> Exercise data:

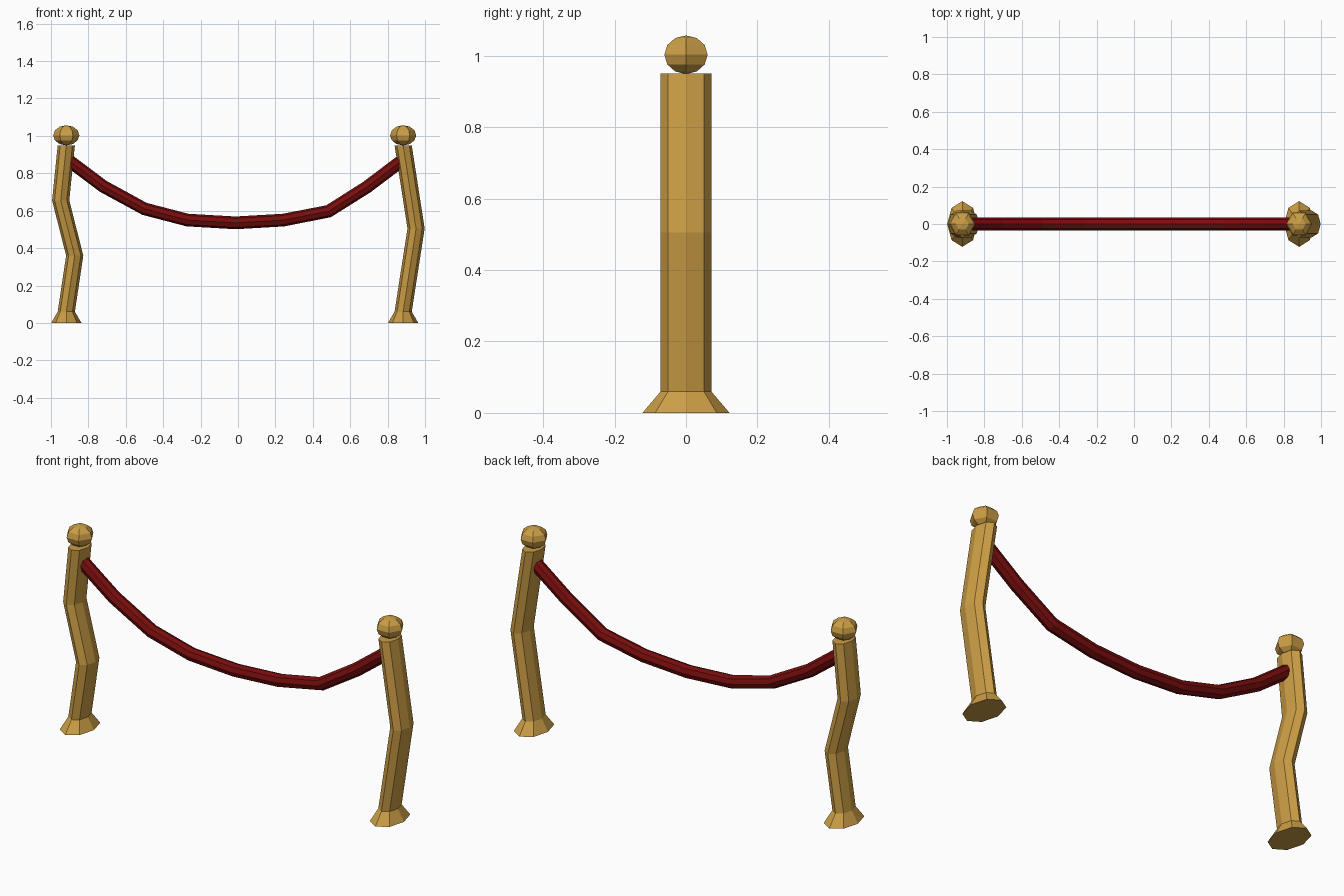
import bpy, bmesh, math

old = bpy.data.objects.get("Cube")
if old:
    bpy.data.objects.remove(old)


def make_material(name, colour):
    mat = bpy.data.materials.new(name)
    mat.use_nodes = True
    mat.diffuse_color = colour
    mat.node_tree.nodes["Principled BSDF"].inputs["Base Color"].default_value = colour
    return mat


gold = make_material("gold", (0.60, 0.34, 0.06, 1))
red = make_material("dark red", (0.19, 0.004, 0.004, 1))


def loft(name, rings, mat, sides=8):
    """Joins flat rings of (x, z, half width, half depth) and caps both ends."""
    bm = bmesh.new()
    loops = []
    for x, z, w, d in rings:
        angles = [2 * math.pi * i / sides for i in range(sides)]
        loops.append([bm.verts.new((x + w * math.cos(a), d * math.sin(a), z)) for a in angles])
    for low, high in zip(loops, loops[1:]):
        for i in range(sides):
            j = (i + 1) % sides
            bm.faces.new((low[i], low[j], high[j], high[i]))
    bm.faces.new(loops[0][::-1])
    bm.faces.new(loops[-1])
    mesh = bpy.data.meshes.new(name)
    bm.to_mesh(mesh)
    bm.free()
    mesh.materials.append(mat)
    obj = bpy.data.objects.new(name, mesh)
    bpy.context.collection.objects.link(obj)


def knob(name, x):
    bpy.ops.mesh.primitive_uv_sphere_add(segments=6, ring_count=6, radius=1,
                                         location=(x, 0, 1.003))
    obj = bpy.context.object
    obj.name = name
    obj.scale = (0.07, 0.07, 0.054)
    obj.rotation_euler.z = math.pi / 2
    obj.data.materials.append(mat_gold)


mat_gold = gold

# Crooked posts with flared feet and ball knobs
posts = {
    "right": (-0.918, [(-0.873, 0.36), (-0.948, 0.655)]),
    "left": (0.883, [(0.952, 0.505)]),
}
for side, (x, bends) in posts.items():
    shaft = [(x, 0.06)] + bends + [(x, 0.95)]
    loft(side + "_post", [(px, pz, 0.046, 0.071) for px, pz in shaft], gold)
    loft(side + "_foot", [(x, 0, 0.081, 0.122), (x, 0.06, 0.046, 0.071)], gold)
    knob(side + "_knob", x)

# Sagging rope
path = [(-0.90, 0.865), (-0.72, 0.73), (-0.5, 0.61), (-0.27, 0.55), (-0.013, 0.535),
        (0.243, 0.55), (0.484, 0.597), (0.69, 0.727), (0.875, 0.867)]
curve = bpy.data.curves.new("rope", "CURVE")
curve.dimensions = "3D"
curve.bevel_depth = 0.034
curve.bevel_resolution = 2
curve.use_fill_caps = True
spline = curve.splines.new("POLY")
spline.points.add(len(path) - 1)
for point, (x, z) in zip(spline.points, path):
    point.co = (x, 0, z, 1)
spline.use_smooth = False
curve.materials.append(red)
rope = bpy.data.objects.new("rope", curve)
bpy.context.collection.objects.link(rope)
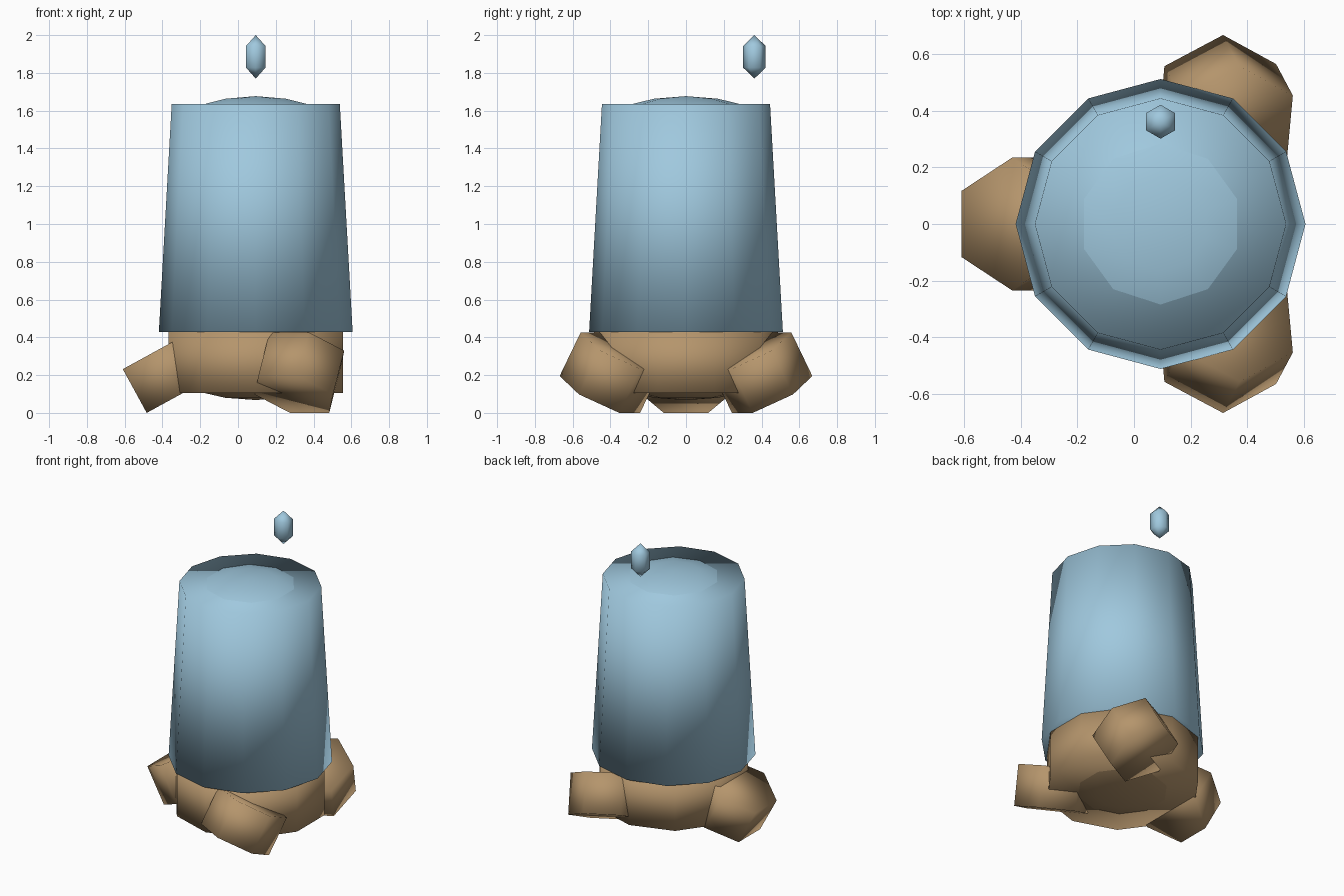
import bpy, bmesh, math
from mathutils import Matrix, Vector

cube = bpy.data.objects.get("Cube")
if cube:
    bpy.data.objects.remove(cube, do_unlink=True)


def make_material(name, rgb):
    mat = bpy.data.materials.new(name)
    mat.use_nodes = True
    mat.diffuse_color = (*rgb, 1)
    mat.node_tree.nodes["Principled BSDF"].inputs["Base Color"].default_value = (*rgb, 1)
    return mat


BLUE = make_material("pale_blue", (0.35, 0.58, 0.73))
BROWN = make_material("tan_brown", (0.46, 0.30, 0.15))
AXIS_X = 0.094


def lathe(name, profile, sides, mat, matrix):
    """Revolve (radius, z) points, listed bottom to top; radius 0 makes a tip."""
    bm = bmesh.new()
    rings = []
    for r, z in profile:
        if r == 0:
            rings.append([bm.verts.new((0, 0, z))])
            continue
        # One corner always points along +y
        angles = [math.pi / 2 + math.tau * i / sides for i in range(sides)]
        rings.append([bm.verts.new((r * math.cos(a), r * math.sin(a), z)) for a in angles])
    for low, high in zip(rings, rings[1:]):
        for i in range(sides):
            j = (i + 1) % sides
            if len(low) == 1:
                bm.faces.new((low[0], high[j], high[i]))
            elif len(high) == 1:
                bm.faces.new((low[i], low[j], high[0]))
            else:
                bm.faces.new((low[i], low[j], high[j], high[i]))
    for ring in (rings[0], rings[-1]):
        if len(ring) > 1:
            bm.faces.new(ring)
    bmesh.ops.recalc_face_normals(bm, faces=bm.faces)
    for face in bm.faces:
        face.smooth = True
    mesh = bpy.data.meshes.new(name)
    bm.to_mesh(mesh)
    bm.free()
    mesh.materials.append(mat)
    obj = bpy.data.objects.new(name, mesh)
    obj.matrix_world = matrix
    bpy.context.collection.objects.link(obj)
    return obj


def at(x, y, z):
    return Matrix.Translation(Vector((x, y, z)))


centre = at(AXIS_X, 0, 0)

# Tall tapered body and the shallow dome on its lid
lathe("body", [(0.513, 0.427), (0.445, 1.635)], 12, BLUE, centre)
lathe("lid_dome", [(0.38, 1.59), (0.285, 1.635), (0.17, 1.663), (0, 1.677)], 10, BLUE, centre)

# Base drum and the dome under it
lathe("base_drum", [(0.486, 0.105), (0.486, 0.432)], 10, BROWN, centre)
lathe("base_dome", [(0, 0.068), (0.17, 0.08), (0.285, 0.105), (0.38, 0.15)], 10, BROWN, centre)

# Three tilted hexagonal feet: position angle and the direction each leans
FEET = {"right_foot": (180, 180), "back_left_foot": (60, -62), "front_left_foot": (-60, 62)}
for name, (place, lean) in FEET.items():
    a = math.radians(place)
    spot = at(AXIS_X + 0.462 * math.cos(a), 0.462 * math.sin(a), 0.2135)
    turn = Matrix.Rotation(math.radians(lean), 4, "Z") @ Matrix.Rotation(0.5, 4, "Y")
    lathe(name, [(0.235, -0.132), (0.235, 0.132)], 6, BROWN, spot @ turn)

# Floating crystal above the back of the lid
lathe("crystal", [(0, -0.115), (0.06, -0.057), (0.06, 0.057), (0, 0.115)], 6, BLUE,
      at(AXIS_X, 0.362, 1.885))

> Instructions for the task: Set the material above down again word for word. Include none of its pictures.

> Exercise solution:
import bpy, bmesh, math

old = bpy.data.objects.get("Cube")
if old:
    bpy.data.objects.remove(old)


def make_material(name, colour):
    mat = bpy.data.materials.new(name)
    mat.use_nodes = True
    mat.diffuse_color = colour
    mat.node_tree.nodes["Principled BSDF"].inputs["Base Color"].default_value = colour
    return mat


gold = make_material("gold", (0.60, 0.34, 0.06, 1))
red = make_material("dark red", (0.19, 0.004, 0.004, 1))


def loft(name, rings, mat, sides=8):
    """Joins flat rings of (x, z, half width, half depth) and caps both ends."""
    bm = bmesh.new()
    loops = []
    for x, z, w, d in rings:
        angles = [2 * math.pi * i / sides for i in range(sides)]
        loops.append([bm.verts.new((x + w * math.cos(a), d * math.sin(a), z)) for a in angles])
    for low, high in zip(loops, loops[1:]):
        for i in range(sides):
            j = (i + 1) % sides
            bm.faces.new((low[i], low[j], high[j], high[i]))
    bm.faces.new(loops[0][::-1])
    bm.faces.new(loops[-1])
    mesh = bpy.data.meshes.new(name)
    bm.to_mesh(mesh)
    bm.free()
    mesh.materials.append(mat)
    obj = bpy.data.objects.new(name, mesh)
    bpy.context.collection.objects.link(obj)


def knob(name, x):
    bpy.ops.mesh.primitive_uv_sphere_add(segments=6, ring_count=6, radius=1,
                                         location=(x, 0, 1.003))
    obj = bpy.context.object
    obj.name = name
    obj.scale = (0.07, 0.07, 0.054)
    obj.rotation_euler.z = math.pi / 2
    obj.data.materials.append(mat_gold)


mat_gold = gold

# Crooked posts with flared feet and ball knobs
posts = {
    "right": (-0.918, [(-0.873, 0.36), (-0.948, 0.655)]),
    "left": (0.883, [(0.952, 0.505)]),
}
for side, (x, bends) in posts.items():
    shaft = [(x, 0.06)] + bends + [(x, 0.95)]
    loft(side + "_post", [(px, pz, 0.046, 0.071) for px, pz in shaft], gold)
    loft(side + "_foot", [(x, 0, 0.081, 0.122), (x, 0.06, 0.046, 0.071)], gold)
    knob(side + "_knob", x)

# Sagging rope
path = [(-0.90, 0.865), (-0.72, 0.73), (-0.5, 0.61), (-0.27, 0.55), (-0.013, 0.535),
        (0.243, 0.55), (0.484, 0.597), (0.69, 0.727), (0.875, 0.867)]
curve = bpy.data.curves.new("rope", "CURVE")
curve.dimensions = "3D"
curve.bevel_depth = 0.034
curve.bevel_resolution = 2
curve.use_fill_caps = True
spline = curve.splines.new("POLY")
spline.points.add(len(path) - 1)
for point, (x, z) in zip(spline.points, path):
    point.co = (x, 0, z, 1)
spline.use_smooth = False
curve.materials.append(red)
rope = bpy.data.objects.new("rope", curve)
bpy.context.collection.objects.link(rope)
import bpy, bmesh, math
from mathutils import Matrix, Vector

cube = bpy.data.objects.get("Cube")
if cube:
    bpy.data.objects.remove(cube, do_unlink=True)


def make_material(name, rgb):
    mat = bpy.data.materials.new(name)
    mat.use_nodes = True
    mat.diffuse_color = (*rgb, 1)
    mat.node_tree.nodes["Principled BSDF"].inputs["Base Color"].default_value = (*rgb, 1)
    return mat


BLUE = make_material("pale_blue", (0.35, 0.58, 0.73))
BROWN = make_material("tan_brown", (0.46, 0.30, 0.15))
AXIS_X = 0.094


def lathe(name, profile, sides, mat, matrix):
    """Revolve (radius, z) points, listed bottom to top; radius 0 makes a tip."""
    bm = bmesh.new()
    rings = []
    for r, z in profile:
        if r == 0:
            rings.append([bm.verts.new((0, 0, z))])
            continue
        # One corner always points along +y
        angles = [math.pi / 2 + math.tau * i / sides for i in range(sides)]
        rings.append([bm.verts.new((r * math.cos(a), r * math.sin(a), z)) for a in angles])
    for low, high in zip(rings, rings[1:]):
        for i in range(sides):
            j = (i + 1) % sides
            if len(low) == 1:
                bm.faces.new((low[0], high[j], high[i]))
            elif len(high) == 1:
                bm.faces.new((low[i], low[j], high[0]))
            else:
                bm.faces.new((low[i], low[j], high[j], high[i]))
    for ring in (rings[0], rings[-1]):
        if len(ring) > 1:
            bm.faces.new(ring)
    bmesh.ops.recalc_face_normals(bm, faces=bm.faces)
    for face in bm.faces:
        face.smooth = True
    mesh = bpy.data.meshes.new(name)
    bm.to_mesh(mesh)
    bm.free()
    mesh.materials.append(mat)
    obj = bpy.data.objects.new(name, mesh)
    obj.matrix_world = matrix
    bpy.context.collection.objects.link(obj)
    return obj


def at(x, y, z):
    return Matrix.Translation(Vector((x, y, z)))


centre = at(AXIS_X, 0, 0)

# Tall tapered body and the shallow dome on its lid
lathe("body", [(0.513, 0.427), (0.445, 1.635)], 12, BLUE, centre)
lathe("lid_dome", [(0.38, 1.59), (0.285, 1.635), (0.17, 1.663), (0, 1.677)], 10, BLUE, centre)

# Base drum and the dome under it
lathe("base_drum", [(0.486, 0.105), (0.486, 0.432)], 10, BROWN, centre)
lathe("base_dome", [(0, 0.068), (0.17, 0.08), (0.285, 0.105), (0.38, 0.15)], 10, BROWN, centre)

# Three tilted hexagonal feet: position angle and the direction each leans
FEET = {"right_foot": (180, 180), "back_left_foot": (60, -62), "front_left_foot": (-60, 62)}
for name, (place, lean) in FEET.items():
    a = math.radians(place)
    spot = at(AXIS_X + 0.462 * math.cos(a), 0.462 * math.sin(a), 0.2135)
    turn = Matrix.Rotation(math.radians(lean), 4, "Z") @ Matrix.Rotation(0.5, 4, "Y")
    lathe(name, [(0.235, -0.132), (0.235, 0.132)], 6, BROWN, spot @ turn)

# Floating crystal above the back of the lid
lathe("crystal", [(0, -0.115), (0.06, -0.057), (0.06, 0.057), (0, 0.115)], 6, BLUE,
      at(AXIS_X, 0.362, 1.885))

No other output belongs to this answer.